- [Available data]:
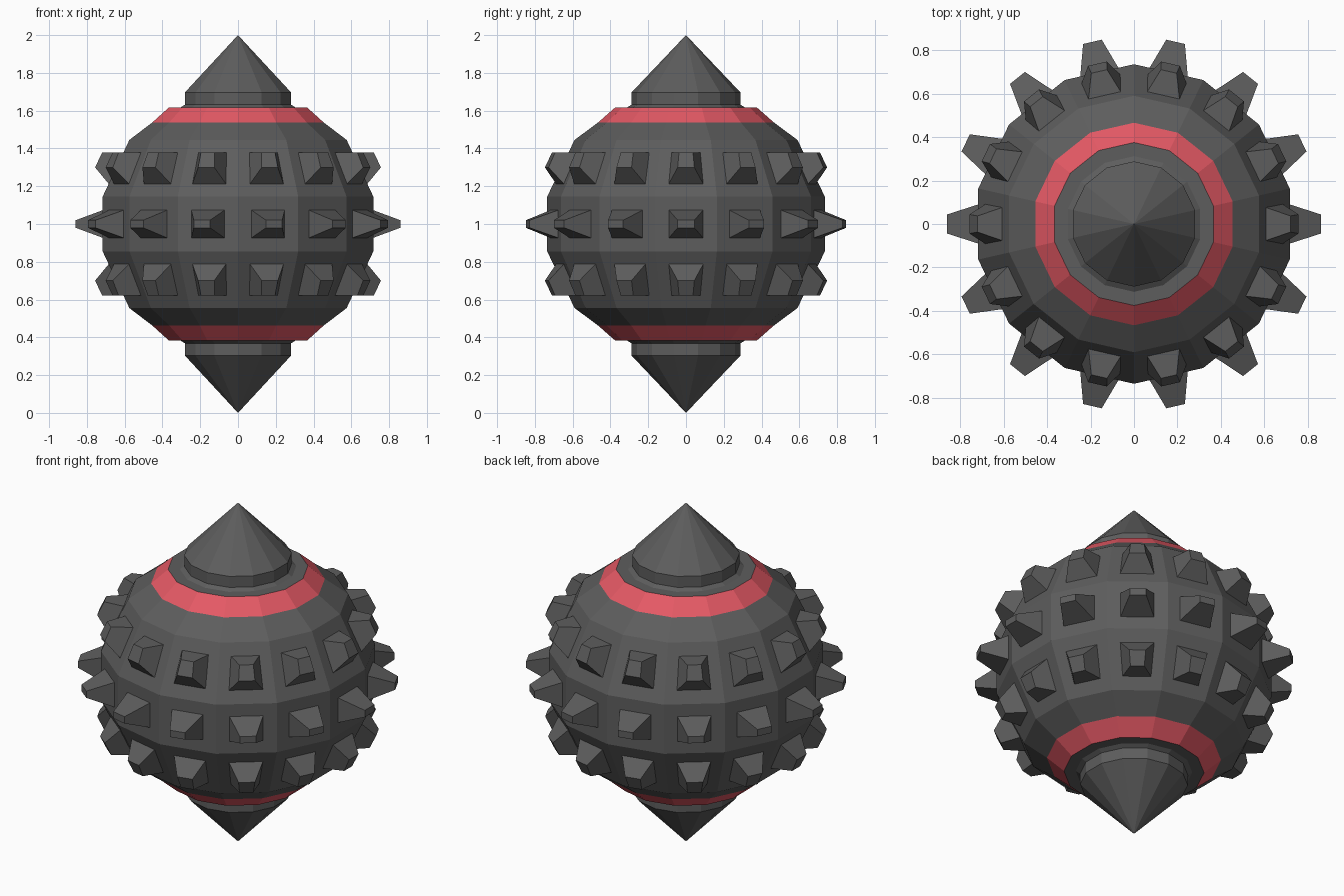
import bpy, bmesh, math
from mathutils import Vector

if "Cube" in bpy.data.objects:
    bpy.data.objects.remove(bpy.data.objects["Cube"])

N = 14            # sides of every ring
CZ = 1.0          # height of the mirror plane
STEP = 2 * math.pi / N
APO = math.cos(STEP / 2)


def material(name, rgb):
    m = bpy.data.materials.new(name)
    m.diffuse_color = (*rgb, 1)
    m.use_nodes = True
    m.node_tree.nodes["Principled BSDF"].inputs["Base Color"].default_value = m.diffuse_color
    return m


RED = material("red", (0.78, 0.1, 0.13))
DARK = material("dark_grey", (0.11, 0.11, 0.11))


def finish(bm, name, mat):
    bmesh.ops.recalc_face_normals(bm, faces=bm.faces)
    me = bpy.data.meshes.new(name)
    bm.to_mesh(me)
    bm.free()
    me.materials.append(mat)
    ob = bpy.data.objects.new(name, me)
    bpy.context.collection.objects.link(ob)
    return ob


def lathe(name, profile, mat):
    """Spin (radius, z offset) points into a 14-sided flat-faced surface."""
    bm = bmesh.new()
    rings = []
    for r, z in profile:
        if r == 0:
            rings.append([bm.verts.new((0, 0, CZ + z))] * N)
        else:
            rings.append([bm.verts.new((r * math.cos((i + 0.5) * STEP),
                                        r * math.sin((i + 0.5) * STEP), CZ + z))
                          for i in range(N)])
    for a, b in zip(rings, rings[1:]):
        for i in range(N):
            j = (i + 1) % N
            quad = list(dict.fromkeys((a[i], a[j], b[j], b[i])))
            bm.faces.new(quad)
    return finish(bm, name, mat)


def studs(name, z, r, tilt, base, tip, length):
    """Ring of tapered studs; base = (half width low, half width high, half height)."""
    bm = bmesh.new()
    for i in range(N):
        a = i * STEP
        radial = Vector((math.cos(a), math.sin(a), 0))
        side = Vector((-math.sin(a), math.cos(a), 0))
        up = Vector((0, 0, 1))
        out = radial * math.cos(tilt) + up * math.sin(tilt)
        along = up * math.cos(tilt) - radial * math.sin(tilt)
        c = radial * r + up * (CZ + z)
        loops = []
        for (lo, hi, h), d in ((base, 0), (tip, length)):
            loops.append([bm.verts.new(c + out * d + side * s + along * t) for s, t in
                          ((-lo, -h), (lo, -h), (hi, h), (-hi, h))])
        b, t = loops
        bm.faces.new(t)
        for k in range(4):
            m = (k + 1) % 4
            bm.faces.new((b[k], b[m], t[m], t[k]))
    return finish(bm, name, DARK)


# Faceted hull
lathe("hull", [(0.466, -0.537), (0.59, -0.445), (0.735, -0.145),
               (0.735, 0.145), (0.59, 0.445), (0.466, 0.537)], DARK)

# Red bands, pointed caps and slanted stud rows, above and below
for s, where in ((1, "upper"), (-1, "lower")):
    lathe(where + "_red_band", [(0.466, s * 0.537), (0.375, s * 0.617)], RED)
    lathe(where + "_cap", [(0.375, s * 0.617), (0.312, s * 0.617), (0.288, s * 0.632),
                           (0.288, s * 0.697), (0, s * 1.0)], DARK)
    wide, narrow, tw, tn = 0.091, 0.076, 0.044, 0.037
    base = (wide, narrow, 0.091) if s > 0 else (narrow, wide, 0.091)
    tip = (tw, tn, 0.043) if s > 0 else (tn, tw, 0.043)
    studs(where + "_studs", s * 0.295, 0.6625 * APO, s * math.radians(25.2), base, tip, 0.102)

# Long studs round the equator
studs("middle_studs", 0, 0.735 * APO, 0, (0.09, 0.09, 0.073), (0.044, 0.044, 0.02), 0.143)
* * *
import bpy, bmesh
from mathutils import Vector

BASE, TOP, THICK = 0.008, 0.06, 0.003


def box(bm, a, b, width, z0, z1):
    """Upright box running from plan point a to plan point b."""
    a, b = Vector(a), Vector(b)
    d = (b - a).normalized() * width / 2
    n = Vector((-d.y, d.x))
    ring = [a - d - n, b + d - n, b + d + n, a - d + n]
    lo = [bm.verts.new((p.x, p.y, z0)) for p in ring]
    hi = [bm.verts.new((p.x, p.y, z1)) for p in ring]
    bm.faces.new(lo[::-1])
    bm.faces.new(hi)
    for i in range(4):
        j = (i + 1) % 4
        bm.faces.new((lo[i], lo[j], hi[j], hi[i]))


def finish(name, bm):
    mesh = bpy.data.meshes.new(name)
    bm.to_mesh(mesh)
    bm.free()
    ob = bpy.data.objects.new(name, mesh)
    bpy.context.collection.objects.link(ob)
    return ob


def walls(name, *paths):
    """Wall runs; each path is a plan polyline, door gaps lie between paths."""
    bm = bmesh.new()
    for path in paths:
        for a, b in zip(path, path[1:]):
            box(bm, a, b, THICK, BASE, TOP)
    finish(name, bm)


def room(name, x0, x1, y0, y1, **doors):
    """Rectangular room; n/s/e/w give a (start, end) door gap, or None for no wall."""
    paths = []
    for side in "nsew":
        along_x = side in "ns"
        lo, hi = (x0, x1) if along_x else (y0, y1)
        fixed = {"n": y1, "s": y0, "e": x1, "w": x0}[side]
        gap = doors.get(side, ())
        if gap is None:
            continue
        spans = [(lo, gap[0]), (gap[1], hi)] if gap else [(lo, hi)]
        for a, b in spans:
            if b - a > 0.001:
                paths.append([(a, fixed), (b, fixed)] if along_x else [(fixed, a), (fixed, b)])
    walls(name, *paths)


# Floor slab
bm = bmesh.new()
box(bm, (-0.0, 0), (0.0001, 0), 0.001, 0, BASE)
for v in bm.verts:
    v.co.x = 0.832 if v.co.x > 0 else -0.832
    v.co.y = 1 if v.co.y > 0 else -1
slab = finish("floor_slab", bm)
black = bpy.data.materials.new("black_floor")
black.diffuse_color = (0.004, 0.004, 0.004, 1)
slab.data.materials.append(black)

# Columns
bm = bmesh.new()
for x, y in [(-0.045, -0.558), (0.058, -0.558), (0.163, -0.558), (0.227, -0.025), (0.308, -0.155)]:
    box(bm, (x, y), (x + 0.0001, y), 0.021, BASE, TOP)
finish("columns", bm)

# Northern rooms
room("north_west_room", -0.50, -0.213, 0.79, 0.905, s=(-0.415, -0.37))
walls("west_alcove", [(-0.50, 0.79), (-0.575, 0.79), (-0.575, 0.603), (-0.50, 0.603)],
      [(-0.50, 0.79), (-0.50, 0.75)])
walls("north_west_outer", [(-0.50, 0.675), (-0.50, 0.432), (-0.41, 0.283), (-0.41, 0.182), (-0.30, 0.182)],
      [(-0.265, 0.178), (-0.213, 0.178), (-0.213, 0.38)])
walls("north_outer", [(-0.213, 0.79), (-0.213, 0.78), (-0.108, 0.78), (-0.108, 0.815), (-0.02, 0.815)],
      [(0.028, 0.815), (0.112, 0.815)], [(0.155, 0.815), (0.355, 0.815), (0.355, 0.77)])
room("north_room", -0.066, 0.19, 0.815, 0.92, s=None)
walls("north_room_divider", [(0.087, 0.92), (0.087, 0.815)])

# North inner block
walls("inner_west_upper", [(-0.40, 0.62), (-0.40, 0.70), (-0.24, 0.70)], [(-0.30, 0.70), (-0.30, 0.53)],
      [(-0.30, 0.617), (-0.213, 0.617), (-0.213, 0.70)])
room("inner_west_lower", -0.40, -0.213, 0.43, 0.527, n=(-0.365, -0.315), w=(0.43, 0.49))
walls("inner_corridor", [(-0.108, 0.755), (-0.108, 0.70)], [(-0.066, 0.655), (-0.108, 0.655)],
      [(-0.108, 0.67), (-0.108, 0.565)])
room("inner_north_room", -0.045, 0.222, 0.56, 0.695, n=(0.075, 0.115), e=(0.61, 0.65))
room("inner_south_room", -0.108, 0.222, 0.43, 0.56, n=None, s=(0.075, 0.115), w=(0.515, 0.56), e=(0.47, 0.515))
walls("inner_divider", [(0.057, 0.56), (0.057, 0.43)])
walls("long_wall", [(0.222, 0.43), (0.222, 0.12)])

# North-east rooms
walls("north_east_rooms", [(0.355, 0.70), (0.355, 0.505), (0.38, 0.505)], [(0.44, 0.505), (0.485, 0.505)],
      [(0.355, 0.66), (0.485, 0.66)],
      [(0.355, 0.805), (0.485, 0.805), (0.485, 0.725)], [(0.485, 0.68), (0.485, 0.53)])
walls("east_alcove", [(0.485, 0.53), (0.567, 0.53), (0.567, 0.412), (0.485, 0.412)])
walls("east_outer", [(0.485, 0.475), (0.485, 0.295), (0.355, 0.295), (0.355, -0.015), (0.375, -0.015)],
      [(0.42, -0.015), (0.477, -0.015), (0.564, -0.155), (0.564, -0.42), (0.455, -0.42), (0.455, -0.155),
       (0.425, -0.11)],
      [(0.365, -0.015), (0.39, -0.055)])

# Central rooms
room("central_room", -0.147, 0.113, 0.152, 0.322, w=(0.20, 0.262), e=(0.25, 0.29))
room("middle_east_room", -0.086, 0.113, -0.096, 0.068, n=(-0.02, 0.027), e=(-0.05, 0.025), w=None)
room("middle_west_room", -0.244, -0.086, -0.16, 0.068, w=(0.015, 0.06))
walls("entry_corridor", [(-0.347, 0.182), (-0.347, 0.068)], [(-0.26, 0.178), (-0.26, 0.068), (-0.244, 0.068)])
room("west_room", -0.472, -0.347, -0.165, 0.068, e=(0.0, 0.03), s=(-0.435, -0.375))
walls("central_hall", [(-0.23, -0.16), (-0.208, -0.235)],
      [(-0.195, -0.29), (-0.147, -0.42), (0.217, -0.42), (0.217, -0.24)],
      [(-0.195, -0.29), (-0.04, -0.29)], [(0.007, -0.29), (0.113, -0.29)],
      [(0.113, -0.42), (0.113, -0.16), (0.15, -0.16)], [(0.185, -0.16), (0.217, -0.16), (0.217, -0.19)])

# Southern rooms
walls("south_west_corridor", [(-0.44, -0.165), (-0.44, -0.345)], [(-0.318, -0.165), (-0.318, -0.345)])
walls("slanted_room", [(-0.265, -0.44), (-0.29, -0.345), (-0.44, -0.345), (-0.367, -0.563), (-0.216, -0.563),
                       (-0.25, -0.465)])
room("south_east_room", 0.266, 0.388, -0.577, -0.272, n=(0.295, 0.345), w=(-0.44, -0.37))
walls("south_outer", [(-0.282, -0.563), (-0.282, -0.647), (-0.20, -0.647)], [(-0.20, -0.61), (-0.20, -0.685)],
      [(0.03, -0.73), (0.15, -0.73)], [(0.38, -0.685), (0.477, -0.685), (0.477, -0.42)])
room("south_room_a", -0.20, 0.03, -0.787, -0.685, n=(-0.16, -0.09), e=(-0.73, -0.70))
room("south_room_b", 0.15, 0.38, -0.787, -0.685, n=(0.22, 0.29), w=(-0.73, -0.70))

- [Task brief]:
Only the lines above starting with the one with "b, t = loops" and going through the one with "(0.288, s * 0.697), (0, s" are to be copied, word for word and with both ends kept.

- [Answer section]:
        b, t = loops
        bm.faces.new(t)
        for k in range(4):
            m = (k + 1) % 4
            bm.faces.new((b[k], b[m], t[m], t[k]))
    return finish(bm, name, DARK)


# Faceted hull
lathe("hull", [(0.466, -0.537), (0.59, -0.445), (0.735, -0.145),
               (0.735, 0.145), (0.59, 0.445), (0.466, 0.537)], DARK)

# Red bands, pointed caps and slanted stud rows, above and below
for s, where in ((1, "upper"), (-1, "lower")):
    lathe(where + "_red_band", [(0.466, s * 0.537), (0.375, s * 0.617)], RED)
    lathe(where + "_cap", [(0.375, s * 0.617), (0.312, s * 0.617), (0.288, s * 0.632),
                           (0.288, s * 0.697), (0, s * 1.0)], DARK)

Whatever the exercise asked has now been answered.